▸ What needs to be done: What is needed is an exact reproduction of the listing, without its pictures.

▸ Input material:
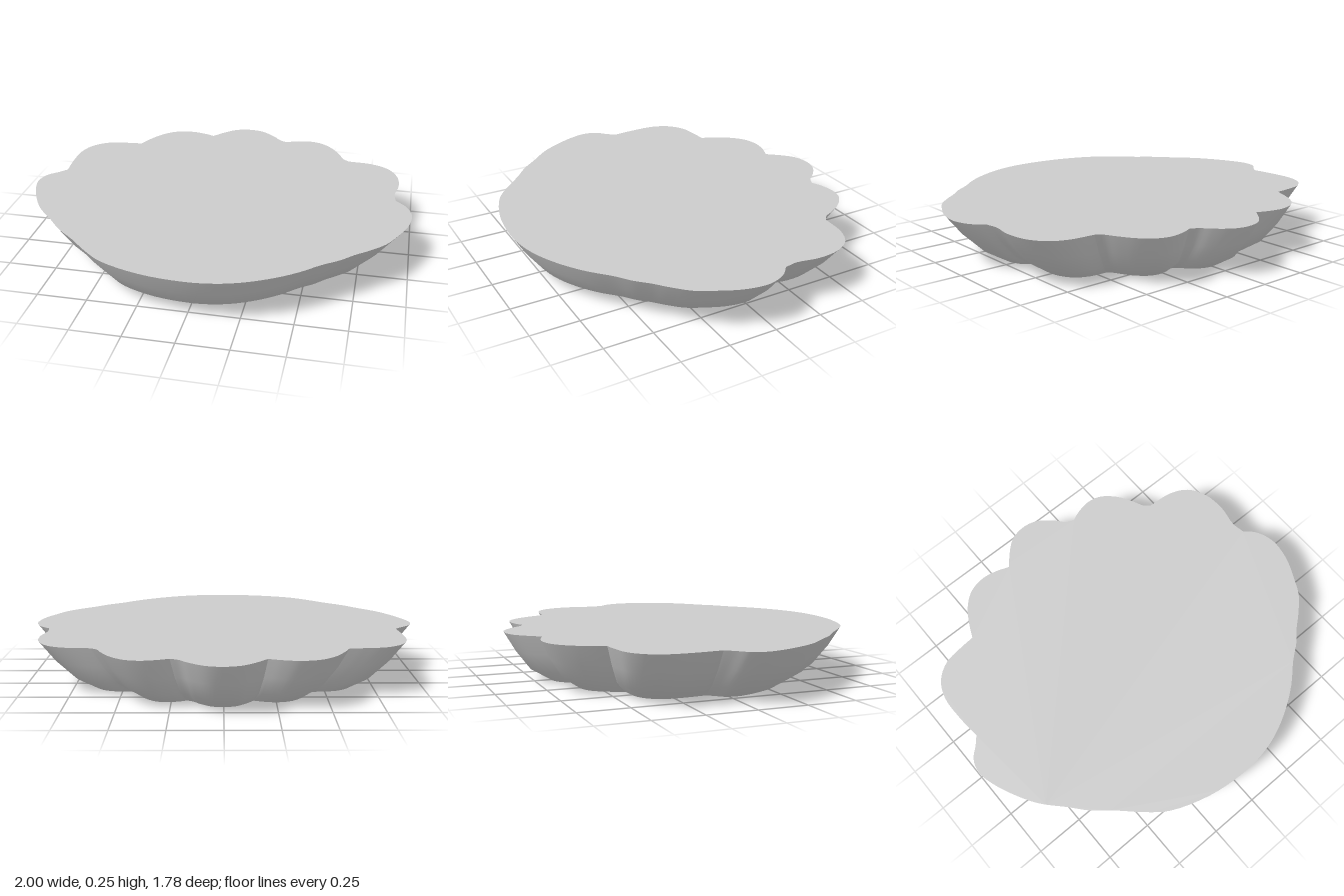
import * as THREE from 'three';

// Rim outline as [x, z] points, one list per scallop, clockwise from above.
const scallops = {
  backPetal: [[-0.2, -0.755], [-0.14, -0.825], [-0.08, -0.875], [0, -0.895], [0.08, -0.88], [0.16, -0.82], [0.205, -0.77], [0.245, -0.75]],
  backLeftPetal: [[0.245, -0.75], [0.3, -0.773], [0.38, -0.787], [0.45, -0.77], [0.52, -0.71], [0.57, -0.63], [0.6, -0.57], [0.63, -0.547]],
  leftPetal: [[0.63, -0.547], [0.76, -0.535], [0.85, -0.49], [0.905, -0.4], [0.918, -0.28], [0.9, -0.17], [0.91, -0.1]],
  frontShell: [[0.91, -0.1], [0.96, -0.05], [0.99, 0.02], [0.995, 0.08], [0.975, 0.18], [0.93, 0.28], [0.88, 0.37], [0.8, 0.45],
    [0.74, 0.5], [0.68, 0.56], [0.6, 0.62], [0.5, 0.71], [0.38, 0.79], [0.25, 0.85], [0.13, 0.88], [0, 0.888], [-0.2, 0.865],
    [-0.4, 0.795], [-0.5, 0.72], [-0.6, 0.625], [-0.7, 0.54], [-0.77, 0.46], [-0.87, 0.35], [-0.94, 0.23], [-0.985, 0.12],
    [-1, 0.04], [-0.98, -0.03], [-0.93, -0.08], [-0.895, -0.12]],
  rightPetal: [[-0.895, -0.12], [-0.905, -0.25], [-0.9, -0.38], [-0.86, -0.47], [-0.78, -0.53], [-0.68, -0.548], [-0.595, -0.555]],
  backRightPetal: [[-0.595, -0.555], [-0.56, -0.63], [-0.51, -0.71], [-0.44, -0.77], [-0.35, -0.792], [-0.27, -0.78], [-0.2, -0.755]],
};

// Flaring wall profile from base to rim: height, x scale, z scale.
const profile = [[0, 0.717, 0.742], [0.06, 0.82, 0.855], [0.155, 0.92, 0.935], [0.255, 1, 1]];

function smoothLine(points) {
  const curve = new THREE.CatmullRomCurve3(points.map(([x, z]) => new THREE.Vector3(x, 0, z)));
  return curve.getPoints((points.length - 1) * 4);
}

// Wall strip swept along one scallop
function wallGeometry(line) {
  const position = [], index = [], rows = profile.length;
  line.forEach((p, i) => {
    profile.forEach(([y, sx, sz], j) => {
      position.push(p.x * sx, y, p.z * sz);
      if (i < line.length - 1 && j < rows - 1) {
        const a = i * rows + j, c = a + rows;
        index.push(a, a + 1, c, a + 1, c + 1, c);
      }
    });
  });
  const geometry = new THREE.BufferGeometry();
  geometry.setAttribute('position', new THREE.Float32BufferAttribute(position, 3));
  geometry.setIndex(index);
  geometry.computeVertexNormals();
  return geometry;
}

// Flat cap at one level of the profile, facing up (1) or down (-1)
function capGeometry(outline, [y, sx, sz], facing) {
  const shape = new THREE.Shape(outline.map((p) => new THREE.Vector2(p.x * sx, -facing * p.z * sz)));
  return new THREE.ShapeGeometry(shape).rotateX(-facing * Math.PI / 2).translate(0, y, 0);
}

export function createModel() {
  const group = new THREE.Group();
  const material = new THREE.MeshStandardMaterial({ color: 0xcccccc });
  const add = (name, geometry) => {
    const mesh = new THREE.Mesh(geometry, material);
    mesh.name = name;
    group.add(mesh);
  };

  // Scalloped walls, creased where two scallops meet
  const outline = [];
  for (const [name, points] of Object.entries(scallops)) {
    const line = smoothLine(points);
    add(name, wallGeometry(line));
    outline.push(...line.slice(0, -1));
  }

  // Flat top and base
  add('top', capGeometry(outline, profile[profile.length - 1], 1));
  add('base', capGeometry(outline, profile[0], -1));
  return group;
}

▸ Your response:
import * as THREE from 'three';

// Rim outline as [x, z] points, one list per scallop, clockwise from above.
const scallops = {
  backPetal: [[-0.2, -0.755], [-0.14, -0.825], [-0.08, -0.875], [0, -0.895], [0.08, -0.88], [0.16, -0.82], [0.205, -0.77], [0.245, -0.75]],
  backLeftPetal: [[0.245, -0.75], [0.3, -0.773], [0.38, -0.787], [0.45, -0.77], [0.52, -0.71], [0.57, -0.63], [0.6, -0.57], [0.63, -0.547]],
  leftPetal: [[0.63, -0.547], [0.76, -0.535], [0.85, -0.49], [0.905, -0.4], [0.918, -0.28], [0.9, -0.17], [0.91, -0.1]],
  frontShell: [[0.91, -0.1], [0.96, -0.05], [0.99, 0.02], [0.995, 0.08], [0.975, 0.18], [0.93, 0.28], [0.88, 0.37], [0.8, 0.45],
    [0.74, 0.5], [0.68, 0.56], [0.6, 0.62], [0.5, 0.71], [0.38, 0.79], [0.25, 0.85], [0.13, 0.88], [0, 0.888], [-0.2, 0.865],
    [-0.4, 0.795], [-0.5, 0.72], [-0.6, 0.625], [-0.7, 0.54], [-0.77, 0.46], [-0.87, 0.35], [-0.94, 0.23], [-0.985, 0.12],
    [-1, 0.04], [-0.98, -0.03], [-0.93, -0.08], [-0.895, -0.12]],
  rightPetal: [[-0.895, -0.12], [-0.905, -0.25], [-0.9, -0.38], [-0.86, -0.47], [-0.78, -0.53], [-0.68, -0.548], [-0.595, -0.555]],
  backRightPetal: [[-0.595, -0.555], [-0.56, -0.63], [-0.51, -0.71], [-0.44, -0.77], [-0.35, -0.792], [-0.27, -0.78], [-0.2, -0.755]],
};

// Flaring wall profile from base to rim: height, x scale, z scale.
const profile = [[0, 0.717, 0.742], [0.06, 0.82, 0.855], [0.155, 0.92, 0.935], [0.255, 1, 1]];

function smoothLine(points) {
  const curve = new THREE.CatmullRomCurve3(points.map(([x, z]) => new THREE.Vector3(x, 0, z)));
  return curve.getPoints((points.length - 1) * 4);
}

// Wall strip swept along one scallop
function wallGeometry(line) {
  const position = [], index = [], rows = profile.length;
  line.forEach((p, i) => {
    profile.forEach(([y, sx, sz], j) => {
      position.push(p.x * sx, y, p.z * sz);
      if (i < line.length - 1 && j < rows - 1) {
        const a = i * rows + j, c = a + rows;
        index.push(a, a + 1, c, a + 1, c + 1, c);
      }
    });
  });
  const geometry = new THREE.BufferGeometry();
  geometry.setAttribute('position', new THREE.Float32BufferAttribute(position, 3));
  geometry.setIndex(index);
  geometry.computeVertexNormals();
  return geometry;
}

// Flat cap at one level of the profile, facing up (1) or down (-1)
function capGeometry(outline, [y, sx, sz], facing) {
  const shape = new THREE.Shape(outline.map((p) => new THREE.Vector2(p.x * sx, -facing * p.z * sz)));
  return new THREE.ShapeGeometry(shape).rotateX(-facing * Math.PI / 2).translate(0, y, 0);
}

export function createModel() {
  const group = new THREE.Group();
  const material = new THREE.MeshStandardMaterial({ color: 0xcccccc });
  const add = (name, geometry) => {
    const mesh = new THREE.Mesh(geometry, material);
    mesh.name = name;
    group.add(mesh);
  };

  // Scalloped walls, creased where two scallops meet
  const outline = [];
  for (const [name, points] of Object.entries(scallops)) {
    const line = smoothLine(points);
    add(name, wallGeometry(line));
    outline.push(...line.slice(0, -1));
  }

  // Flat top and base
  add('top', capGeometry(outline, profile[profile.length - 1], 1));
  add('base', capGeometry(outline, profile[0], -1));
  return group;
}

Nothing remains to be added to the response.